Meaning: not everyone looks to benefit from the string-pulling of the family. A cynical reaction to this claim is not entirely warranted. Yes, the above piece of news may be strategically used to further legitimization of the current Egyptian political system that is in place in the wake of the bloody events of last summer. Yet President al-Sisi is where he is partly because he himself and his family are credited (note that indeed this is a kind of capital in the context we are speaking about) with being deeply, some would say devoutly, religious and coming from the ordinary background of Cairo’s Gamaleya neighborhood. Whilst the Army was involved in “cohabitation” with the Muslim Brotherhood government (which it eventually removed from power), al-Sisi was named Commander-in-Chief and Minister of Defence by then-President Mohammed Morsi with reference to this – because he seemed like a choice particularly compatible with the Brotherhood’s spirit and rule. Or at least he could be presented as such.
As a Newsweek profile of him describes his relation to his family:
“Unlike the country’s erstwhile strongman Hosni Mubarak, whose wife and family were well known to the Egyptians, al-Sisi has been protective of the privacy of his kin. According to his older brother, Ahmed al-Sisi, who only reluctantly agreed to talk, the general has four children: three sons and one daughter. His wife is said to wear a traditional head covering, the hijab, but, unlike the women of the previous generation, these days most Egyptian women do. Like his wife, the general’s five sisters don’t have jobs outside the home. “Our girls don’t work, they stay home and raise the kids,” says Ahmed.”
Reportedly, even while he spent time in the US studying at the US Army War College, his wife was wearing the hijab.
All this modesty and social conformity of course doesn’t stop the current Egyptian regime from creating for him the by now usual cult of personality (framing him as a saint), with a larger-than-life image of his implanted in Egyptians’ minds. It doesn’t mean that he is a poor person, either. And Medhat is not really the only brother to look out for: “(Abdel Fattah) al-Sisi was born … the second of eight siblings … his father later had another six children with a second wife,” as this report tells us.

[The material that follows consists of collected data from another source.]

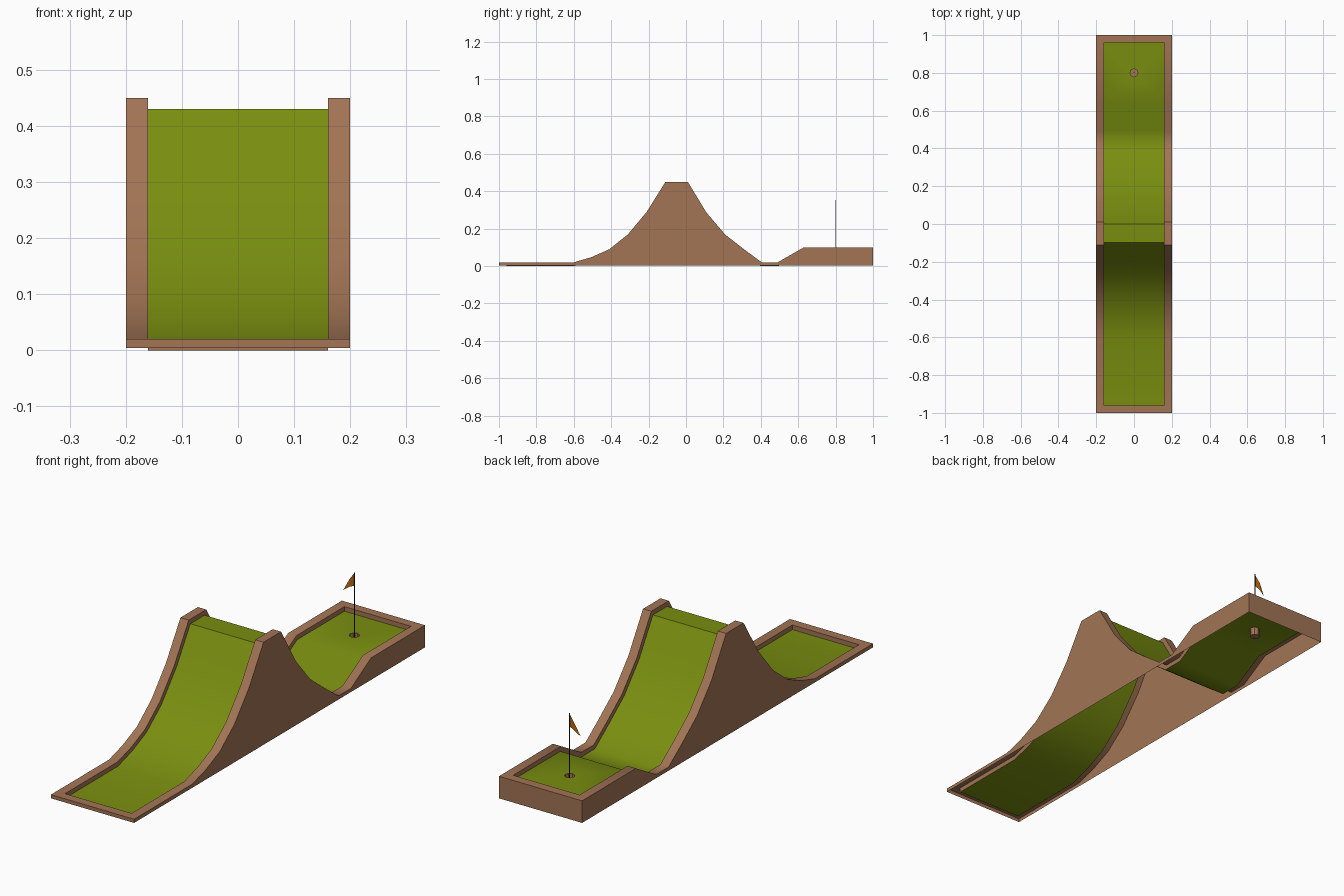
import bpy, bmesh, math
from mathutils import Vector

if "Cube" in bpy.data.objects:
    bpy.data.objects.remove(bpy.data.objects["Cube"])

# Rim profile along the lane (y, z), without the end borders
PROFILE = [(-0.96, 0.02), (-0.6, 0.02), (-0.505, 0.048), (-0.41, 0.09), (-0.31, 0.17),
           (-0.21, 0.29), (-0.11, 0.45), (0.01, 0.45), (0.11, 0.285), (0.21, 0.168),
           (0.31, 0.09), (0.405, 0.02), (0.49, 0.02), (0.63, 0.10), (0.96, 0.10)]
OUT_X, IN_X, DROP, BASE = 0.20, 0.16, 0.02, 0.004
HOLE = (0.0, 0.8)
HOLE_R, HOLE_SIDES, HOLE_DEPTH = 0.021, 8, 0.035


def material(name, rgb):
    m = bpy.data.materials.new(name)
    m.diffuse_color = (*rgb, 1)
    m.use_nodes = True
    m.node_tree.nodes["Principled BSDF"].inputs["Base Color"].default_value = m.diffuse_color
    return m


WOOD = material("brown wood", (0.36, 0.175, 0.09))
TURF = material("green turf", (0.19, 0.27, 0.005))
ORANGE = material("orange cloth", (0.50, 0.14, 0.005))
DARK = material("dark metal", (0.02, 0.02, 0.02))


def finish(bm, name, mat, smooth=None, up=False):
    bmesh.ops.remove_doubles(bm, verts=bm.verts, dist=1e-5)
    bmesh.ops.recalc_face_normals(bm, faces=bm.faces)
    if up:
        bm.normal_update()
        bmesh.ops.reverse_faces(bm, faces=[f for f in bm.faces if f.normal.z < 0])
    me = bpy.data.meshes.new(name)
    bm.to_mesh(me)
    bm.free()
    me.materials.append(mat)
    if smooth:
        me.shade_smooth()
        me.set_sharp_from_angle(angle=math.radians(smooth))
    ob = bpy.data.objects.new(name, me)
    bpy.context.collection.objects.link(ob)
    return ob


def face(bm, *pts):
    return bm.faces.new([bm.verts.new(p) for p in pts])


def offset(profile, d):
    """Shift a polyline downwards along its normals, keeping the end y values."""
    pts = [Vector(p) for p in profile]
    out = []
    for i, p in enumerate(pts):
        dirs = []
        if i > 0:
            dirs.append((p - pts[i - 1]).normalized())
        if i < len(pts) - 1:
            dirs.append((pts[i + 1] - p).normalized())
        normals = [Vector((v.y, -v.x)) for v in dirs]
        n = sum(normals, Vector((0, 0))).normalized()
        out.append(p + n * d / n.dot(normals[0]))
    return out


turf_line = offset(PROFILE, DROP)
rim_line = [(-1, 0.02)] + PROFILE + [(1, 0.10)]

# Wooden frame: outer walls, top rim and inner lip, open underneath
bm = bmesh.new()
for s in (-1, 1):
    o, i = s * OUT_X, s * IN_X
    for (y0, z0), (y1, z1) in zip(rim_line, rim_line[1:]):
        face(bm, (o, y0, BASE), (o, y1, BASE), (o, y1, z1), (o, y0, z0))
        face(bm, (o, y0, z0), (o, y1, z1), (i, y1, z1), (i, y0, z0))
    for a, b, c, d in zip(PROFILE, PROFILE[1:], turf_line[1:], turf_line):
        face(bm, (i, *a), (i, *b), (i, *c), (i, *d))
for end, z in ((-1, 0.02), (1, 0.10)):
    y = end * 0.96
    face(bm, (-IN_X, end, z), (IN_X, end, z), (IN_X, y, z), (-IN_X, y, z))
    face(bm, (-IN_X, y, z), (IN_X, y, z), (IN_X, y, z - DROP), (-IN_X, y, z - DROP))
    face(bm, (-OUT_X, end, BASE), (OUT_X, end, BASE), (OUT_X, end, z),
         (IN_X, end, z), (-IN_X, end, z), (-OUT_X, end, z))
finish(bm, "wooden_frame", WOOD, 40)


def ring(z):
    step = 2 * math.pi / HOLE_SIDES
    return [(HOLE[0] + HOLE_R * math.cos(k * step), HOLE[1] + HOLE_R * math.sin(k * step), z)
            for k in range(HOLE_SIDES)]


# Turf: sloped strip, then the raised green with the hole cut out
bm = bmesh.new()
for (y0, z0), (y1, z1) in zip(turf_line[:-2], turf_line[1:-1]):
    face(bm, (-IN_X, y0, z0), (IN_X, y0, z0), (IN_X, y1, z1), (-IN_X, y1, z1))
(y0, z0), (y1, z1) = turf_line[-2:]
top_z = z1
edges = []
for loop in ([(-IN_X, y0, z0), (IN_X, y0, z0), (IN_X, y1, z1), (-IN_X, y1, z1)], ring(top_z)):
    vs = [bm.verts.new(p) for p in loop]
    edges += [bm.edges.new((a, b)) for a, b in zip(vs, vs[1:] + vs[:1])]
bmesh.ops.triangle_fill(bm, edges=edges, use_beauty=True, use_dissolve=False)
finish(bm, "turf", TURF, 40, up=True)

# Cup below the hole
bm = bmesh.new()
hi, lo = ring(top_z), ring(top_z - HOLE_DEPTH)
for k in range(HOLE_SIDES):
    n = (k + 1) % HOLE_SIDES
    face(bm, lo[k], lo[n], hi[n], hi[k])
face(bm, *lo)
finish(bm, "hole_cup", WOOD)

# Flag pole
bm = bmesh.new()
pole_lo, pole_hi = top_z - HOLE_DEPTH, 0.352
bmesh.ops.create_cone(bm, cap_ends=True, segments=6, radius1=0.002, radius2=0.002,
                      depth=pole_hi - pole_lo)
bmesh.ops.translate(bm, verts=bm.verts, vec=(*HOLE, (pole_lo + pole_hi) / 2))
finish(bm, "flag_pole", DARK)

# Drooping pennant, slightly rippled
bm = bmesh.new()
y = HOLE[1]
face(bm, (0, y, 0.35), (-0.026, y + 0.003, 0.315), (-0.026, y + 0.003, 0.282), (0, y, 0.295))
face(bm, (-0.026, y + 0.003, 0.315), (-0.052, y - 0.002, 0.263), (-0.026, y + 0.003, 0.282))
finish(bm, "flag", ORANGE)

That “S” in between portraits of the President stands not for (hotel) “Servant” (photo source: AFP)